▶ **Instructions to follow**
Once you find the line with "return table[-1][1:]" in the entries below, return exactly every line from it through the line with "bpy.context.view_layer.objects.active = ob".

▶ **Entries shown**
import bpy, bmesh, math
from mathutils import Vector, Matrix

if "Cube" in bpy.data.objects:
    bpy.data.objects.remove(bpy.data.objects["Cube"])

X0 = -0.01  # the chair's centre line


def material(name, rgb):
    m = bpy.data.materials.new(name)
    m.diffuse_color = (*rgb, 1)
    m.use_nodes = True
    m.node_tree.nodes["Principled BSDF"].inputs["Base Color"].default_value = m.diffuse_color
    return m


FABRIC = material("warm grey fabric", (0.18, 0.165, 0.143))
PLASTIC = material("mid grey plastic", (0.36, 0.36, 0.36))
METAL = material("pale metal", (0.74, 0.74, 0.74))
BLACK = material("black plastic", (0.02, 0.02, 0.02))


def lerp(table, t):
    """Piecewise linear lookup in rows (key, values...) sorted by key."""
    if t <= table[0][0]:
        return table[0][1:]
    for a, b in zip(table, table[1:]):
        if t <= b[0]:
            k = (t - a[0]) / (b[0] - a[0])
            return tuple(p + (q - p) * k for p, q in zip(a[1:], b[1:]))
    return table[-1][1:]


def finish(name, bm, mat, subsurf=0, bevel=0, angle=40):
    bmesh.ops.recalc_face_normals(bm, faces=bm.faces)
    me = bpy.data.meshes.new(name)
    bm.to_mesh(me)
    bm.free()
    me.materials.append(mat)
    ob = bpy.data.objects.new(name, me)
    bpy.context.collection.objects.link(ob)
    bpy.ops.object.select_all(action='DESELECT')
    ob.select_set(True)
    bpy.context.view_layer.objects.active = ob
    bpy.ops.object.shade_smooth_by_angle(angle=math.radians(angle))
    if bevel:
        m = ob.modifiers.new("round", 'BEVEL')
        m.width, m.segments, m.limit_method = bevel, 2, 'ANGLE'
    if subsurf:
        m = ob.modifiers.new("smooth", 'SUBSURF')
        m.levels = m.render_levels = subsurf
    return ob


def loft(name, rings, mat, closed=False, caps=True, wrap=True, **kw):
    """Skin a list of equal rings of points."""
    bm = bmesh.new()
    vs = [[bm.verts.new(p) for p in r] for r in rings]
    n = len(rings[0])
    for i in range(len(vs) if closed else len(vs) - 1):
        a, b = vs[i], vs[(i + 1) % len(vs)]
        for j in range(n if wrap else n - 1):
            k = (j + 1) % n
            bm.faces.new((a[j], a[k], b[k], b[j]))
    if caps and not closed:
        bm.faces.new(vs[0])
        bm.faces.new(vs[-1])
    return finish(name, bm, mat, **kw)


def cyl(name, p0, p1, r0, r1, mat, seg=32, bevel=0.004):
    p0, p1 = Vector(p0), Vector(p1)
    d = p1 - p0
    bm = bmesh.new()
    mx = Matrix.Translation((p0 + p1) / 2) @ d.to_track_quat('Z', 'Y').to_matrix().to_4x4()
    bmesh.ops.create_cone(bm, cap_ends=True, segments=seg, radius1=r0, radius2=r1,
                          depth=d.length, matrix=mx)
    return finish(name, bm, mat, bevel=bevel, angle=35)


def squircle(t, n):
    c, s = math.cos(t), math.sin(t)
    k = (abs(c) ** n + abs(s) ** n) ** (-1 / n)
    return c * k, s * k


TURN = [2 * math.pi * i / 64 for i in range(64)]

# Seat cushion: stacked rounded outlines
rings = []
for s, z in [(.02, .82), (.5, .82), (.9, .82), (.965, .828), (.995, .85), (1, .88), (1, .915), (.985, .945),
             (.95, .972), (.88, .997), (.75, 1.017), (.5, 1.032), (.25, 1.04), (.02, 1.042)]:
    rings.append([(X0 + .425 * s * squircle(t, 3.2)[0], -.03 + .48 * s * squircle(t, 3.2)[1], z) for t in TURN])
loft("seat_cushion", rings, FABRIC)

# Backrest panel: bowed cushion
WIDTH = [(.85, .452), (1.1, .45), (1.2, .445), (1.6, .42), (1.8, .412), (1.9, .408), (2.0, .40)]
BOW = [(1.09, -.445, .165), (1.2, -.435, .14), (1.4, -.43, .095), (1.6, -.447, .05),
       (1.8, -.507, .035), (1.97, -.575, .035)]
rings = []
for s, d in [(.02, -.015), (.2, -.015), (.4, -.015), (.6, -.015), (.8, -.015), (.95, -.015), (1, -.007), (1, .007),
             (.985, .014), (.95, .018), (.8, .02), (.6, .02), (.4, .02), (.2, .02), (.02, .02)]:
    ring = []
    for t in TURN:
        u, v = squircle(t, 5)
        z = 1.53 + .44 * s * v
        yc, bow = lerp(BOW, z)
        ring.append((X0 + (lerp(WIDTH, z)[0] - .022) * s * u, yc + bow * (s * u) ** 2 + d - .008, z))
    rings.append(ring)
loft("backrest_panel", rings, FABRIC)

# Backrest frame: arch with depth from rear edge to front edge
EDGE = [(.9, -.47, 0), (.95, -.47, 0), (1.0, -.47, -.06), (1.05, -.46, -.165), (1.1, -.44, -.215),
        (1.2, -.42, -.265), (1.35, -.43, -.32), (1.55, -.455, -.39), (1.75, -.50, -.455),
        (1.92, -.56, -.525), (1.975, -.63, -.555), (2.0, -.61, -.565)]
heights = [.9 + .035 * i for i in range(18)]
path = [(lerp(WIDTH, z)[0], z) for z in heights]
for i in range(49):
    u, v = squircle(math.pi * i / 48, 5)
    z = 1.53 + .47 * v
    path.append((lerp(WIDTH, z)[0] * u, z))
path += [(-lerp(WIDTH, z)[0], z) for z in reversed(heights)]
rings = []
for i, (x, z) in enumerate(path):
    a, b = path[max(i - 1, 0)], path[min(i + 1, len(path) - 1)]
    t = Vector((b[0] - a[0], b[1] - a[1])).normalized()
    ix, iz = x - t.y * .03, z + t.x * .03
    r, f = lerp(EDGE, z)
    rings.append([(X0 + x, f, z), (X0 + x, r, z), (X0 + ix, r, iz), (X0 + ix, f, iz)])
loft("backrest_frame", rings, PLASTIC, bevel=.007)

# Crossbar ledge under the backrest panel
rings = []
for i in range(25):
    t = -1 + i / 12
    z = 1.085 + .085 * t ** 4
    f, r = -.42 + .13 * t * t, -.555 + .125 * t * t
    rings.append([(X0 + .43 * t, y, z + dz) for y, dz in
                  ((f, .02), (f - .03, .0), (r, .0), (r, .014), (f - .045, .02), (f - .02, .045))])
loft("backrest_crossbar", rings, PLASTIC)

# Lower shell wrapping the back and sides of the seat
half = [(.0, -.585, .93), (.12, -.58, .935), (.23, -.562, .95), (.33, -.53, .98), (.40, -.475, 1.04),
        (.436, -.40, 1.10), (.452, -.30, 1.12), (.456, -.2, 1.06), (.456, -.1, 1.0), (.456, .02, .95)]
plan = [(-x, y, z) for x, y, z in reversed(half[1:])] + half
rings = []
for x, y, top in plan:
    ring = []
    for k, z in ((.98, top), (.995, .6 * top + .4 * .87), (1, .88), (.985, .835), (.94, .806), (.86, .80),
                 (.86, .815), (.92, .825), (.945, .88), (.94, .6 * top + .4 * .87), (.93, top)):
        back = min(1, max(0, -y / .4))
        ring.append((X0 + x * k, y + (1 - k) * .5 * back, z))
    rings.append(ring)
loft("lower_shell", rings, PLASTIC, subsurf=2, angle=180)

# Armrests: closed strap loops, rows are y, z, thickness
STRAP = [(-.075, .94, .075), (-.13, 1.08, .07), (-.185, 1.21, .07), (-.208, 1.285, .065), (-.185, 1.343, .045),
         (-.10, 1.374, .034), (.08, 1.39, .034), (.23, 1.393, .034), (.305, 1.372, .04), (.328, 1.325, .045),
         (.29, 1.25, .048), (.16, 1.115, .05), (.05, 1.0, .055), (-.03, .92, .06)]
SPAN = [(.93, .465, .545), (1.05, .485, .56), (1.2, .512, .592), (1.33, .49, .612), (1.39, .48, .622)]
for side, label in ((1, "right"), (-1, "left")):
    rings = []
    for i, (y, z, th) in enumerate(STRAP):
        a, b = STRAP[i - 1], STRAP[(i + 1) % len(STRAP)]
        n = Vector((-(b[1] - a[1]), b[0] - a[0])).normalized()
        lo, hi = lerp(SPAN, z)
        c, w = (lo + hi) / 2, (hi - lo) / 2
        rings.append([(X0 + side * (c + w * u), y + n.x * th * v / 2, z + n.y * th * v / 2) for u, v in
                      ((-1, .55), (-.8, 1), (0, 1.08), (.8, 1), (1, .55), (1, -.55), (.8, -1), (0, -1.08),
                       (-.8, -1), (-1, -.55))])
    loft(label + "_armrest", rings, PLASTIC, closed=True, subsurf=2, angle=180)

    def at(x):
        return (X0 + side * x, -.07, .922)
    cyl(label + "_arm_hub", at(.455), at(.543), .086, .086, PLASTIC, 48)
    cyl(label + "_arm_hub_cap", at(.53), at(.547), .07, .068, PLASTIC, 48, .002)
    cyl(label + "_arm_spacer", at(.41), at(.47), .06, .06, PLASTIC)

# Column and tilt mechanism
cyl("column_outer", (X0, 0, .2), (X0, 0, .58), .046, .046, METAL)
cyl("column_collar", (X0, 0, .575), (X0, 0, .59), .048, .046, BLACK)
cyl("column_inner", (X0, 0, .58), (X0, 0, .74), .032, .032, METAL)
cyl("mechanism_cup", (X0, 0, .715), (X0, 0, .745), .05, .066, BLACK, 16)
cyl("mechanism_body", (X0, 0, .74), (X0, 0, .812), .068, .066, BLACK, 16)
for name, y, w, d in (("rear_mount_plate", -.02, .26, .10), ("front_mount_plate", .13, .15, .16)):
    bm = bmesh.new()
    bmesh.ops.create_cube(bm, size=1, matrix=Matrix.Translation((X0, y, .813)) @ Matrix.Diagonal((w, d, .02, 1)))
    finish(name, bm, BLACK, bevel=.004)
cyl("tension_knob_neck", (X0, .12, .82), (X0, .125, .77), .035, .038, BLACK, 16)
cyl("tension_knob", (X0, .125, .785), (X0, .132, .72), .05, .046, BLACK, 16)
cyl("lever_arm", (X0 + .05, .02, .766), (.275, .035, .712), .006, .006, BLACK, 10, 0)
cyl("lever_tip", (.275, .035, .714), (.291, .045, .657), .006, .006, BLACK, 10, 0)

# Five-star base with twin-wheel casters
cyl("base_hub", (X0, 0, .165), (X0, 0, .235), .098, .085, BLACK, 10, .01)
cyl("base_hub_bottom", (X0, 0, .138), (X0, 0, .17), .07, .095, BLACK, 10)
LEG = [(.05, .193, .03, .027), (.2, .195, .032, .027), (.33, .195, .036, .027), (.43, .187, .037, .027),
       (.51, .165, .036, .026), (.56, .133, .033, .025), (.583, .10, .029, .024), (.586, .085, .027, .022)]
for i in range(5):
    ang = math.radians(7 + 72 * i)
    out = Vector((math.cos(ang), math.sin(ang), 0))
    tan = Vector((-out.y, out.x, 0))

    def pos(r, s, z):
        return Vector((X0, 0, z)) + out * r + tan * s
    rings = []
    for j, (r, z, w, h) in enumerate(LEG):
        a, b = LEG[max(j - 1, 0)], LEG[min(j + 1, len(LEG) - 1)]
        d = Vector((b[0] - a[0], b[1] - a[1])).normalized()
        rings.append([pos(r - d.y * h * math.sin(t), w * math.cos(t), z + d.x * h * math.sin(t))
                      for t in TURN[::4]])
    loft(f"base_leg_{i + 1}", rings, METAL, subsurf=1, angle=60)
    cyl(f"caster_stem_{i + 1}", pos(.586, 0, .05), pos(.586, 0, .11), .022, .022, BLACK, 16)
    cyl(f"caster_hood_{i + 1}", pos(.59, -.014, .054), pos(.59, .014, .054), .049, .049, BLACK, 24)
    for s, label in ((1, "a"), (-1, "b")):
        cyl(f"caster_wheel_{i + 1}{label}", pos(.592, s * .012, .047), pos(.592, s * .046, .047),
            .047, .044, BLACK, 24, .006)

▶ **Solution for this exercise**
    return table[-1][1:]


def finish(name, bm, mat, subsurf=0, bevel=0, angle=40):
    bmesh.ops.recalc_face_normals(bm, faces=bm.faces)
    me = bpy.data.meshes.new(name)
    bm.to_mesh(me)
    bm.free()
    me.materials.append(mat)
    ob = bpy.data.objects.new(name, me)
    bpy.context.collection.objects.link(ob)
    bpy.ops.object.select_all(action='DESELECT')
    ob.select_set(True)
    bpy.context.view_layer.objects.active = ob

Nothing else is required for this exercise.